Given data:
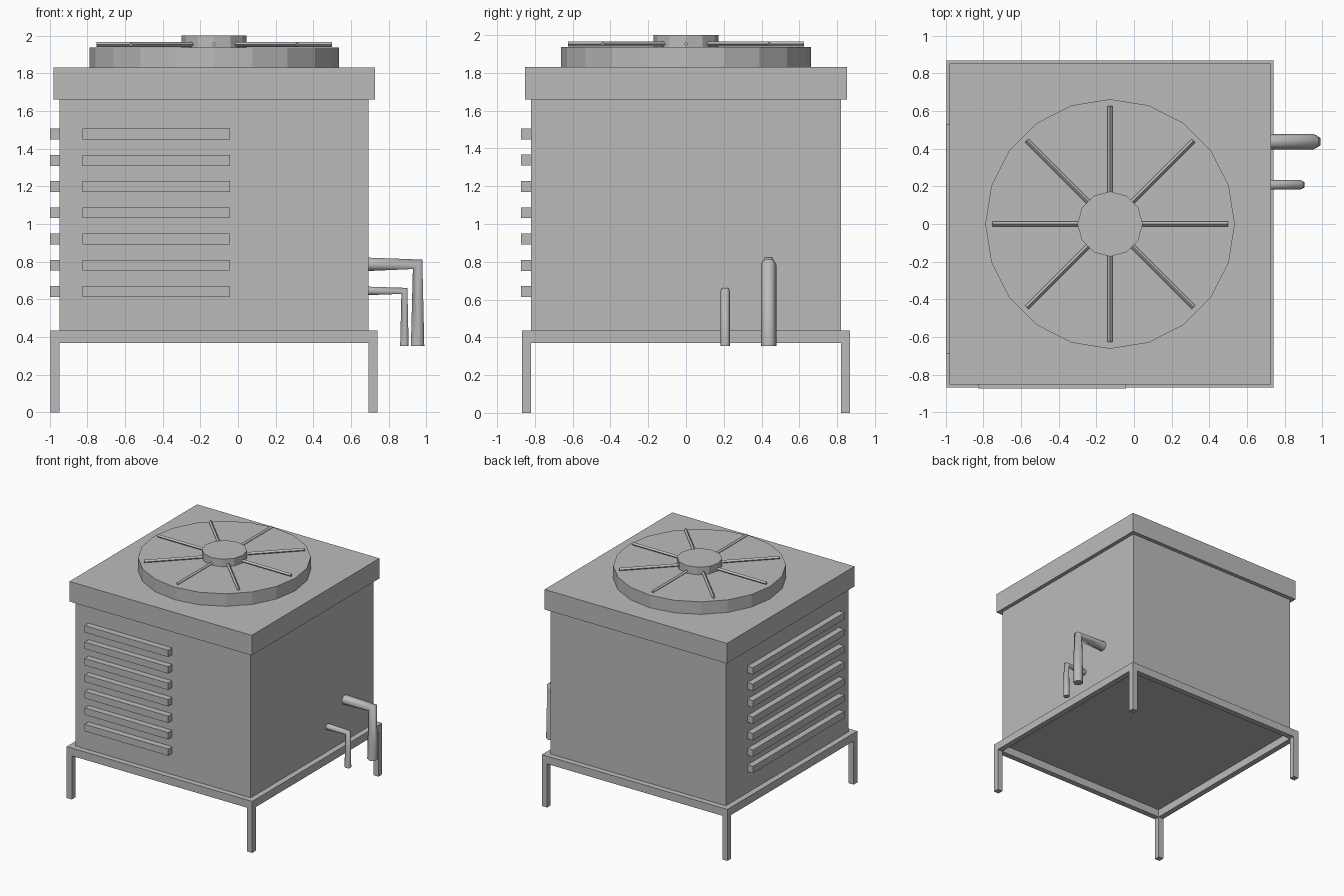
import bpy
from math import cos, sin, pi, radians
from mathutils import Matrix

cube = bpy.data.objects.get("Cube")
if cube:
    bpy.data.objects.remove(cube, do_unlink=True)

CX = -0.127          # centre line of the cabinet
HALF = 0.82          # half width of the cabinet
OUT = 0.868          # half width of the stand
BAR = OUT - HALF     # thickness of stand bars and louvres

grey = bpy.data.materials.new("plain grey")
grey.use_nodes = True
grey.diffuse_color = (0.5, 0.5, 0.5, 1)
grey.node_tree.nodes["Principled BSDF"].inputs["Base Color"].default_value = (0.5, 0.5, 0.5, 1)


def finish(name):
    ob = bpy.context.object
    ob.name = name
    ob.data.materials.append(grey)
    return ob


def box(name, x, y, z):
    """Box from (low, high) ranges; x is measured from the cabinet centre."""
    mid = [CX + sum(x) / 2, sum(y) / 2, sum(z) / 2]
    bpy.ops.mesh.primitive_cube_add(size=1, location=mid)
    ob = finish(name)
    ob.data.transform(Matrix.Diagonal((x[1] - x[0], y[1] - y[0], z[1] - z[0], 1)))
    return ob


def disc(name, sides, radius, low, high):
    bpy.ops.mesh.primitive_cylinder_add(vertices=sides, radius=radius, depth=high - low,
                                        location=(CX, 0, (low + high) / 2))
    return finish(name)


def pipe(name, radius, points):
    curve = bpy.data.curves.new(name, "CURVE")
    curve.dimensions = "3D"
    curve.bevel_depth = radius
    curve.bevel_resolution = 1
    curve.use_fill_caps = True
    spline = curve.splines.new("POLY")
    spline.points.add(len(points) - 1)
    for p, co in zip(spline.points, points):
        p.co = (*co, 1)
    ob = bpy.data.objects.new(name, curve)
    bpy.context.collection.objects.link(ob)
    curve.materials.append(grey)


# Cabinet and lid
box("cabinet", (-HALF, HALF), (-HALF, HALF), (0.435, 1.66))
box("lid", (-0.853, 0.853), (-0.853, 0.853), (1.66, 1.83))

# Stand: four rails and four legs
RAIL = (0.369, 0.435)
for side, label in ((-1, "low"), (1, "high")):
    edge = sorted((side * HALF, side * OUT))
    box("rail_x_" + label, (-OUT, OUT), edge, RAIL)
    box("rail_y_" + label, edge, (-HALF, HALF), RAIL)
    for end in (-1, 1):
        box("leg", edge, sorted((end * HALF, end * OUT)), (0, RAIL[0]))

# Louvres on the front and on one side
for i in range(7):
    z = 0.613 + 0.1392 * i
    box("front_louvre", (-0.697, 0.085), (-0.873, -HALF), (z, z + 0.058))
    box("side_louvre", (-0.871, -HALF), (-0.69, 0.53), (z, z + 0.058))

# Fan: housing, hub and eight thin diamond-section spokes
disc("fan_housing", 20, 0.662, 1.83, 1.936)
disc("fan_hub", 12, 0.173, 1.936, 2.0)
for i in range(8):
    a = i * pi / 4
    r = 0.395
    bpy.ops.mesh.primitive_cylinder_add(vertices=4, radius=0.013, depth=0.46,
                                        location=(CX + r * cos(a), r * sin(a), 1.953),
                                        rotation=(0, radians(90), a))
    finish("fan_spoke")

# Bent pipes on the side
pipe("large_pipe", 0.041, [(0.69, 0.437, 0.786), (0.953, 0.437, 0.786), (0.953, 0.437, 0.353)])
pipe("small_pipe", 0.026, [(0.69, 0.208, 0.645), (0.883, 0.208, 0.645), (0.883, 0.208, 0.353)])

Exercise objective: What you give back should match the entries above exactly, except that pictures are dropped.

Solution:
import bpy
from math import cos, sin, pi, radians
from mathutils import Matrix

cube = bpy.data.objects.get("Cube")
if cube:
    bpy.data.objects.remove(cube, do_unlink=True)

CX = -0.127          # centre line of the cabinet
HALF = 0.82          # half width of the cabinet
OUT = 0.868          # half width of the stand
BAR = OUT - HALF     # thickness of stand bars and louvres

grey = bpy.data.materials.new("plain grey")
grey.use_nodes = True
grey.diffuse_color = (0.5, 0.5, 0.5, 1)
grey.node_tree.nodes["Principled BSDF"].inputs["Base Color"].default_value = (0.5, 0.5, 0.5, 1)


def finish(name):
    ob = bpy.context.object
    ob.name = name
    ob.data.materials.append(grey)
    return ob


def box(name, x, y, z):
    """Box from (low, high) ranges; x is measured from the cabinet centre."""
    mid = [CX + sum(x) / 2, sum(y) / 2, sum(z) / 2]
    bpy.ops.mesh.primitive_cube_add(size=1, location=mid)
    ob = finish(name)
    ob.data.transform(Matrix.Diagonal((x[1] - x[0], y[1] - y[0], z[1] - z[0], 1)))
    return ob


def disc(name, sides, radius, low, high):
    bpy.ops.mesh.primitive_cylinder_add(vertices=sides, radius=radius, depth=high - low,
                                        location=(CX, 0, (low + high) / 2))
    return finish(name)


def pipe(name, radius, points):
    curve = bpy.data.curves.new(name, "CURVE")
    curve.dimensions = "3D"
    curve.bevel_depth = radius
    curve.bevel_resolution = 1
    curve.use_fill_caps = True
    spline = curve.splines.new("POLY")
    spline.points.add(len(points) - 1)
    for p, co in zip(spline.points, points):
        p.co = (*co, 1)
    ob = bpy.data.objects.new(name, curve)
    bpy.context.collection.objects.link(ob)
    curve.materials.append(grey)


# Cabinet and lid
box("cabinet", (-HALF, HALF), (-HALF, HALF), (0.435, 1.66))
box("lid", (-0.853, 0.853), (-0.853, 0.853), (1.66, 1.83))

# Stand: four rails and four legs
RAIL = (0.369, 0.435)
for side, label in ((-1, "low"), (1, "high")):
    edge = sorted((side * HALF, side * OUT))
    box("rail_x_" + label, (-OUT, OUT), edge, RAIL)
    box("rail_y_" + label, edge, (-HALF, HALF), RAIL)
    for end in (-1, 1):
        box("leg", edge, sorted((end * HALF, end * OUT)), (0, RAIL[0]))

# Louvres on the front and on one side
for i in range(7):
    z = 0.613 + 0.1392 * i
    box("front_louvre", (-0.697, 0.085), (-0.873, -HALF), (z, z + 0.058))
    box("side_louvre", (-0.871, -HALF), (-0.69, 0.53), (z, z + 0.058))

# Fan: housing, hub and eight thin diamond-section spokes
disc("fan_housing", 20, 0.662, 1.83, 1.936)
disc("fan_hub", 12, 0.173, 1.936, 2.0)
for i in range(8):
    a = i * pi / 4
    r = 0.395
    bpy.ops.mesh.primitive_cylinder_add(vertices=4, radius=0.013, depth=0.46,
                                        location=(CX + r * cos(a), r * sin(a), 1.953),
                                        rotation=(0, radians(90), a))
    finish("fan_spoke")

# Bent pipes on the side
pipe("large_pipe", 0.041, [(0.69, 0.437, 0.786), (0.953, 0.437, 0.786), (0.953, 0.437, 0.353)])
pipe("small_pipe", 0.026, [(0.69, 0.208, 0.645), (0.883, 0.208, 0.645), (0.883, 0.208, 0.353)])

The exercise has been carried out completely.